▶ [WHAT YOU ARE ASKED TO DO] The reply should give back every entry exactly as written.

+++ EXERCISE DATA +++

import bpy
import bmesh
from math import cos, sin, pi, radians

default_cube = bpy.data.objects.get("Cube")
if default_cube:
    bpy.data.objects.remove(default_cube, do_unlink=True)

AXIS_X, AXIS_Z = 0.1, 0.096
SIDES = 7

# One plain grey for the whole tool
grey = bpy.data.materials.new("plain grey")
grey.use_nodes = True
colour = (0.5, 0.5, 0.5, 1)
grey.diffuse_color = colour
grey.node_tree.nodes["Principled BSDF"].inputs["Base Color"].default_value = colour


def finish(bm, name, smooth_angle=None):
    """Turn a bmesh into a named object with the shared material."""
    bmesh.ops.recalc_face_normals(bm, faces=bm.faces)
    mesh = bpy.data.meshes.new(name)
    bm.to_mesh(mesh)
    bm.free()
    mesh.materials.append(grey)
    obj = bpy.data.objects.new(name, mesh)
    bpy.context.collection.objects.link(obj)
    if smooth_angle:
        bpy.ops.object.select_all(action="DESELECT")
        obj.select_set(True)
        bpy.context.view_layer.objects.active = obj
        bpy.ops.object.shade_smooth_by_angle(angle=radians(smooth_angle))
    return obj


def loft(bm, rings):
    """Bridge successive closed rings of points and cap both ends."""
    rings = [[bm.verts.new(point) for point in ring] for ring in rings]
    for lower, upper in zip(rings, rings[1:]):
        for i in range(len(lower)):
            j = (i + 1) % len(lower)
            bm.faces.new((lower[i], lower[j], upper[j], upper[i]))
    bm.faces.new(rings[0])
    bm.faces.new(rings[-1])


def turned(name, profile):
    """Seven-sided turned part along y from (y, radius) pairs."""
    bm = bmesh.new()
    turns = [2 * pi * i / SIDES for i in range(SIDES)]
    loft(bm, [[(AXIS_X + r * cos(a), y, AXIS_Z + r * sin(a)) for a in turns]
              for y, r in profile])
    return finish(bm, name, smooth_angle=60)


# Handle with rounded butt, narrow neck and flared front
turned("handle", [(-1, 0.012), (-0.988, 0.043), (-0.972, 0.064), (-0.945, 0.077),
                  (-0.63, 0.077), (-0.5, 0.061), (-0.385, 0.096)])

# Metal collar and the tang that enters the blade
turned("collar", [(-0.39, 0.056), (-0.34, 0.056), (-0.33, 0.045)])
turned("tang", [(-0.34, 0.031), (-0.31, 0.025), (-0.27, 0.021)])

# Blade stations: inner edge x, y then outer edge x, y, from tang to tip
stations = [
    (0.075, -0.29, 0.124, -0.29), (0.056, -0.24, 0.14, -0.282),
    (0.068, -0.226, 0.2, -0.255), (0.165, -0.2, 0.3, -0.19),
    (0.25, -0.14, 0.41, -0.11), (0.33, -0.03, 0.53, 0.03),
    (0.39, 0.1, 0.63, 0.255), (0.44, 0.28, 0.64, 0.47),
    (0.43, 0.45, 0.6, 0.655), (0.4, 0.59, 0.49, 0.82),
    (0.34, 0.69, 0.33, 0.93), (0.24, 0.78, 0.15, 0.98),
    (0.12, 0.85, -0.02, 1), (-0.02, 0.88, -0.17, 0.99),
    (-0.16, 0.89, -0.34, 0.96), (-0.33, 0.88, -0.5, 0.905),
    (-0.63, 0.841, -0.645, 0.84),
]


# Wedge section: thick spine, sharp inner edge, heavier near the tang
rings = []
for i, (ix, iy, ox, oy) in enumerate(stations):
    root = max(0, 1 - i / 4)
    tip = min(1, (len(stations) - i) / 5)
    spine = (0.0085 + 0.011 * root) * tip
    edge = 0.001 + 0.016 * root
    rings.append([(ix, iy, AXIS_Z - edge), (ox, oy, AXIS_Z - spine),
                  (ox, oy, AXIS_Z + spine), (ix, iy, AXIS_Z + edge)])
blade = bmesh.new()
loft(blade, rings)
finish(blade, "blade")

+++

▶ [EXPECTED ANSWER]
import bpy
import bmesh
from math import cos, sin, pi, radians

default_cube = bpy.data.objects.get("Cube")
if default_cube:
    bpy.data.objects.remove(default_cube, do_unlink=True)

AXIS_X, AXIS_Z = 0.1, 0.096
SIDES = 7

# One plain grey for the whole tool
grey = bpy.data.materials.new("plain grey")
grey.use_nodes = True
colour = (0.5, 0.5, 0.5, 1)
grey.diffuse_color = colour
grey.node_tree.nodes["Principled BSDF"].inputs["Base Color"].default_value = colour


def finish(bm, name, smooth_angle=None):
    """Turn a bmesh into a named object with the shared material."""
    bmesh.ops.recalc_face_normals(bm, faces=bm.faces)
    mesh = bpy.data.meshes.new(name)
    bm.to_mesh(mesh)
    bm.free()
    mesh.materials.append(grey)
    obj = bpy.data.objects.new(name, mesh)
    bpy.context.collection.objects.link(obj)
    if smooth_angle:
        bpy.ops.object.select_all(action="DESELECT")
        obj.select_set(True)
        bpy.context.view_layer.objects.active = obj
        bpy.ops.object.shade_smooth_by_angle(angle=radians(smooth_angle))
    return obj


def loft(bm, rings):
    """Bridge successive closed rings of points and cap both ends."""
    rings = [[bm.verts.new(point) for point in ring] for ring in rings]
    for lower, upper in zip(rings, rings[1:]):
        for i in range(len(lower)):
            j = (i + 1) % len(lower)
            bm.faces.new((lower[i], lower[j], upper[j], upper[i]))
    bm.faces.new(rings[0])
    bm.faces.new(rings[-1])


def turned(name, profile):
    """Seven-sided turned part along y from (y, radius) pairs."""
    bm = bmesh.new()
    turns = [2 * pi * i / SIDES for i in range(SIDES)]
    loft(bm, [[(AXIS_X + r * cos(a), y, AXIS_Z + r * sin(a)) for a in turns]
              for y, r in profile])
    return finish(bm, name, smooth_angle=60)


# Handle with rounded butt, narrow neck and flared front
turned("handle", [(-1, 0.012), (-0.988, 0.043), (-0.972, 0.064), (-0.945, 0.077),
                  (-0.63, 0.077), (-0.5, 0.061), (-0.385, 0.096)])

# Metal collar and the tang that enters the blade
turned("collar", [(-0.39, 0.056), (-0.34, 0.056), (-0.33, 0.045)])
turned("tang", [(-0.34, 0.031), (-0.31, 0.025), (-0.27, 0.021)])

# Blade stations: inner edge x, y then outer edge x, y, from tang to tip
stations = [
    (0.075, -0.29, 0.124, -0.29), (0.056, -0.24, 0.14, -0.282),
    (0.068, -0.226, 0.2, -0.255), (0.165, -0.2, 0.3, -0.19),
    (0.25, -0.14, 0.41, -0.11), (0.33, -0.03, 0.53, 0.03),
    (0.39, 0.1, 0.63, 0.255), (0.44, 0.28, 0.64, 0.47),
    (0.43, 0.45, 0.6, 0.655), (0.4, 0.59, 0.49, 0.82),
    (0.34, 0.69, 0.33, 0.93), (0.24, 0.78, 0.15, 0.98),
    (0.12, 0.85, -0.02, 1), (-0.02, 0.88, -0.17, 0.99),
    (-0.16, 0.89, -0.34, 0.96), (-0.33, 0.88, -0.5, 0.905),
    (-0.63, 0.841, -0.645, 0.84),
]


# Wedge section: thick spine, sharp inner edge, heavier near the tang
rings = []
for i, (ix, iy, ox, oy) in enumerate(stations):
    root = max(0, 1 - i / 4)
    tip = min(1, (len(stations) - i) / 5)
    spine = (0.0085 + 0.011 * root) * tip
    edge = 0.001 + 0.016 * root
    rings.append([(ix, iy, AXIS_Z - edge), (ox, oy, AXIS_Z - spine),
                  (ox, oy, AXIS_Z + spine), (ix, iy, AXIS_Z + edge)])
blade = bmesh.new()
loft(blade, rings)
finish(blade, "blade")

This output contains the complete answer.